Red wine, in moderation, can have quite the positive impact on your health. Studies have shown that red wine may inhibit the formation of fat cells and help prevent obesity by affecting the gene SIRT1. Red wine is rich in antioxidants that can help raise HDL (“good”) cholesterol and protect against heart disease. Its antioxidants come in tow forms – flavonoids and nonflavonoids.
Limit the Amount of Alcohol You Drink
Alcohol, just like soda, is full of empty calories because it contains no nutrients that can be stored for fuel. Plus, while the body is processing alcohol through the stomach and liver, it is unable to convert elements – glucose, fatty acids, amino acids – into energy, which means more food ends up stored as fat.
Try Concord Grape Juice
If you’re looking for an alternative to red wine, with similar health benefits, try Concord grape juice. It is high in polyphenols, which have anti-inflammatory and antioxidant properties that help to increase your metabolic rate. A study found that Concord grape juice helps increase memory and improve cognitive and motor function as we age. Other studies have shown that the juice helps maintain immune function, and lowers total cholesterol and blood pressure. Remember to keep portions reasonable (4 ounces) to avoid going overboard on calories.
The normal bloodstream contains a total of 4 teaspoons of blood sugar. When you drink a can of soda, roughly 10 teaspoons of table sugar are absorbed into your bloodstream, causing your blood-sugar level to rocket to an excessive level, setting off alarms in the pancreas, and causing a large amount of insulin to come out to deal with the excess blood sugar.
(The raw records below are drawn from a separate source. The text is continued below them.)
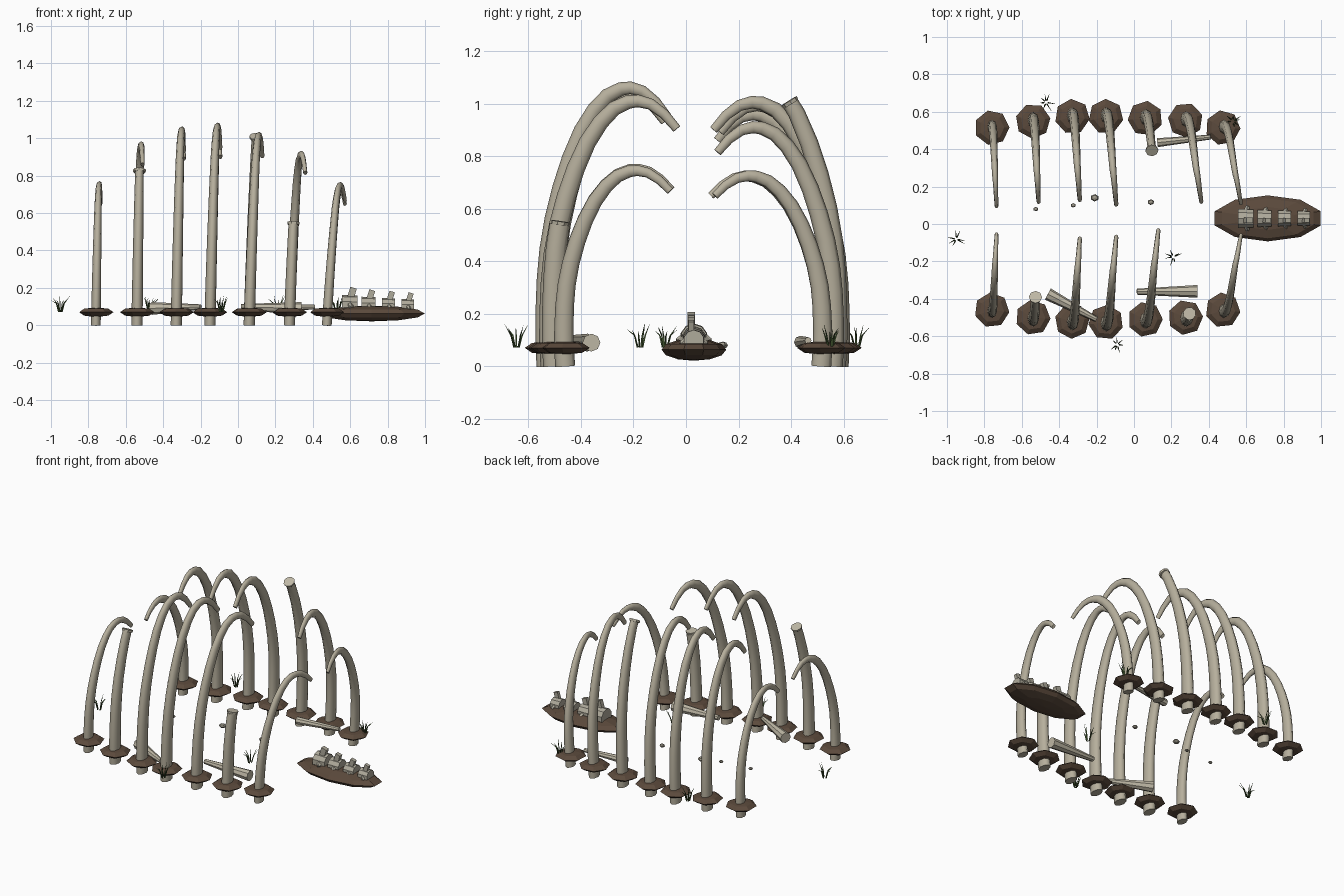
import bpy, bmesh, math, random
from mathutils import Vector, Matrix

if "Cube" in bpy.data.objects:
    bpy.data.objects.remove(bpy.data.objects["Cube"])
random.seed(4)

def material(name, rgb):
    m = bpy.data.materials.new(name)
    m.diffuse_color = (*rgb, 1)
    m.use_nodes = True
    m.node_tree.nodes["Principled BSDF"].inputs["Base Color"].default_value = m.diffuse_color
    return m

BONE = material("weathered bone", (0.47, 0.43, 0.335))
PALE = material("broken bone", (0.52, 0.48, 0.38))
GREY = material("grey bone", (0.43, 0.405, 0.33))
EARTH = material("dark earth", (0.105, 0.068, 0.045))
STONE = material("stone", (0.36, 0.335, 0.27))
GRASS = material("dark grass", (0.055, 0.095, 0.03))

def finish(bm, name, mat, smooth=False):
    bmesh.ops.recalc_face_normals(bm, faces=bm.faces[:])
    if smooth:                                # soft sides, hard end caps
        for f in bm.faces:
            f.smooth = len(f.verts) == 4
    me = bpy.data.meshes.new(name)
    bm.to_mesh(me)
    bm.free()
    me.materials.append(mat)
    ob = bpy.data.objects.new(name, me)
    bpy.context.collection.objects.link(ob)
    return ob

def lump(name, mat, c, r, segs, rings, turn=0.0):
    bm = bmesh.new()
    bmesh.ops.create_uvsphere(bm, u_segments=segs, v_segments=rings, radius=1)
    bm.transform(Matrix.Translation(c) @ Matrix.Diagonal((*r, 1)) @ Matrix.Rotation(turn, 4, 'Z'))
    return finish(bm, name, mat)

def add_cone(bm, a, b, r1, r2, segs=8):
    a, b = Vector(a), Vector(b)
    q = (b - a).to_track_quat('Z', 'Y').to_matrix().to_4x4()
    bmesh.ops.create_cone(bm, cap_ends=True, segments=segs, radius1=r1, radius2=r2,
                          depth=(b - a).length, matrix=Matrix.Translation((a + b) / 2) @ q)

def cone(name, mat, *args):
    bm = bmesh.new()
    add_cone(bm, *args)
    return finish(bm, name, mat)

# Rib arch: (fraction inward, fraction of height)
ARCH = [(0, 0), (-.012, .1), (-.012, .2), (-.005, .31), (.015, .42), (.055, .53), (.115, .64),
        (.19, .745), (.285, .845), (.39, .92), (.5, .972), (.61, .996), (.69, 1),
        (.79, .988), (.9, .95), (1, .895)]

def rib(name, x, dx, y0, y1, h, cut=None):
    pts, length = [], len(ARCH) - 1
    for i, (f, g) in enumerate(ARCH):
        t = i / length
        pts.append((Vector((x + dx * t ** 1.2, y0 + (y1 - y0) * f, h * g)), t))
    if cut:                                   # snap the rib off at height cut
        k = next(i for i, p in enumerate(pts) if p[0].z > cut)
        (a, ta), (b, tb) = pts[k - 1], pts[k]
        w = (cut - a.z) / (b.z - a.z)
        pts = pts[:k] + [(a.lerp(b, w), ta + (tb - ta) * w)]
    bm, rings = bmesh.new(), []
    size = 0.86 + 0.14 * min(1, max(0, (h - .74) / .25))
    for i, (p, t) in enumerate(pts):
        tan = (pts[min(i + 1, len(pts) - 1)][0] - pts[max(i - 1, 0)][0]).normalized()
        n = tan.cross(Vector((1, 0, 0))).normalized()
        s = n.cross(tan)
        r = (1 - 0.62 * t ** 1.4) * size
        rings.append([bm.verts.new(p + s * (.030 * r * math.cos(a)) + n * (.044 * r * math.sin(a)))
                      for a in (math.tau * j / 8 for j in range(8))])
    for lo, hi in zip(rings, rings[1:]):
        for j in range(8):
            bm.faces.new((lo[j], lo[(j + 1) % 8], hi[(j + 1) % 8], hi[j]))
    bm.faces.new(rings[0])
    bm.faces.new(rings[-1])
    finish(bm, name, BONE, smooth=True)
    if cut:                                   # flared break at the snapped end
        end = pts[-1][0]
        cone(name + "_break", PALE, end - tan * .002, end + tan * .012, .033, .035)

# Ribs: x, lean, back (base y, tip y, height, cut), front (same)
RIBS = [(-.76, .025, (.515, .095, .725, None), (-.46, -.055, .75, None)),
        (-.54, .03, (.55, .12, .96, None), (-.50, -.06, 1.03, .82)),
        (-.33, .04, (.575, .13, .995, None), (-.52, -.08, 1.04, None)),
        (-.15, .055, (.575, .105, 1.005, None), (-.525, -.07, 1.06, None)),
        (.06, .07, (.565, .06, 1.14, 1.0), (-.51, -.035, 1.01, None)),
        (.275, .085, (.555, .12, .91, None), (-.50, -.06, 1.08, .54)),
        (.475, .097, (.515, .11, .725, None), (-.46, -.06, .745, None))]
for i, (x, dx, back, front) in enumerate(RIBS):
    for side, d in (("back", back), ("front", front)):
        rib(f"{side}_rib_{i + 1}", x, dx, *d)
        # Earth mound around each rib foot
        lump(f"{side}_mound_{i + 1}", EARTH, (x, d[0], .07), (.094, .094, .026), 7, 4,
             random.uniform(0, 1))

# Long mound carrying the vertebrae
lump("spine_mound", EARTH, (.715, .03, .063), (.298, .123, .042), 10, 6)

# Vertebrae shrink toward the tail end
for i, (x, s) in enumerate([(.597, 1), (.698, .9), (.805, .84), (.907, .78)]):
    bm = bmesh.new()
    z, y, L = .075 + .05 * s, .03, .042 * s
    add_cone(bm, (x - L, y, z - .015), (x + L, y, z - .015), .053 * s, .050 * s, 10)
    for sy in (-1, 1):                        # side processes
        add_cone(bm, (x, y + sy * .03 * s, z - .01), (x + .01, y + sy * .062 * s, z - .03),
                 .018 * s, .012 * s, 6)
    m = (Matrix.Translation((x + .010, y - .01, z + .04 * s)) @ Matrix.Rotation(.3, 4, 'Y')
         @ Matrix.Diagonal((.036 * s, .028 * s, .074 * s, 1)))
    bmesh.ops.create_cube(bm, size=1, matrix=m)   # upright process
    finish(bm, f"vertebra_{i + 1}", GREY)

# Fallen rib fragments
cone("fragment_back", PALE, (.125, .435, .092), (.41, .465, .098), .024, .013)
cone("fragment_left", PALE, (-.46, -.375, .09), (-.20, -.51, .098), .034, .014)
cone("fragment_right", PALE, (.34, -.36, .09), (.015, -.362, .098), .034, .016)

# Small stones
for i, (x, y, r) in enumerate([(-.525, .08, .014), (-.325, .1, .014), (-.21, .14, .023), (.09, .117, .018)]):
    lump(f"stone_{i + 1}", STONE, (x, y, .08), (r, r * .85, r * .6), 6, 4, i)

# Grass tufts of bent blades
for i, (x, y) in enumerate([(-.95, -.08), (-.47, .65), (-.09, -.645), (.21, -.175), (.53, .55)]):
    bm = bmesh.new()
    for k in range(7):
        a = k * math.tau / 7 + random.uniform(-.4, .4)
        d = Vector((math.cos(a), math.sin(a), 0))
        base = Vector((x, y, .072)) + d * .01
        mid = base + d * .012 + Vector((0, 0, .045))
        tip = base + d * random.uniform(.02, .045) + Vector((0, 0, random.uniform(.06, .09)))
        add_cone(bm, base, mid, .0042, .0032, 3)
        add_cone(bm, mid, tip, .0032, 0.0003, 3)
    finish(bm, f"grass_tuft_{i + 1}", GRASS)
Some sugar is quickly ushered into the cells, including brain cells, and the rest is stored in your fat cells. When all this is done, maybe in about an hour, your blood sugar may fall dramatically and low blood sugar occurs. A drop in blood sugar causes your body to crave sweets, which are definite metabolism busters. Just say no to soda to avoid rapid swings in blood sugar and consumption of excess empty calories.
Have a Cup of Coffee or Tea Before Workouts
Even though energy drink companies tout the benefits of energy drinks before, during, or after exercise, many contain sugar, and you don’t need sugar or electrolytes to boost energy for a workout of an hour or less. Many athletes have found that drinking a cup of coffee or tea, with additional water, stimulates their metabolic rate. Try enjoying a cup of coffee or tea (about 220 mg of caffeine) prior to your exercise, and avoid high-potency caffeinated “turbo” drinks or pills. Check with your doctor if you are sensitive to caffeine. By the way, this does not mean drinking a latte or mocha containing milk and sugar. We’re talking about black coffee and tea here. And embrace water as your beverage of choice before, during, and after workouts.
Since the Chinese Tsin Dynasty in 221 B.C., kombucha tea has been used as a health elixir. Fans claim that it is packed with organic acids that build healthy tissues and normalize blood alkalinity, probiotics that benefit your digestive system, and live enzymes that help fuel the body’s cells. It combats free radicals and has been used as a remedy for arthritis, constipation, obesity, arteriosclerosis, impotence, kidney stones, rheumatism, gout, and cancer. You can find kombucha at most health food stores.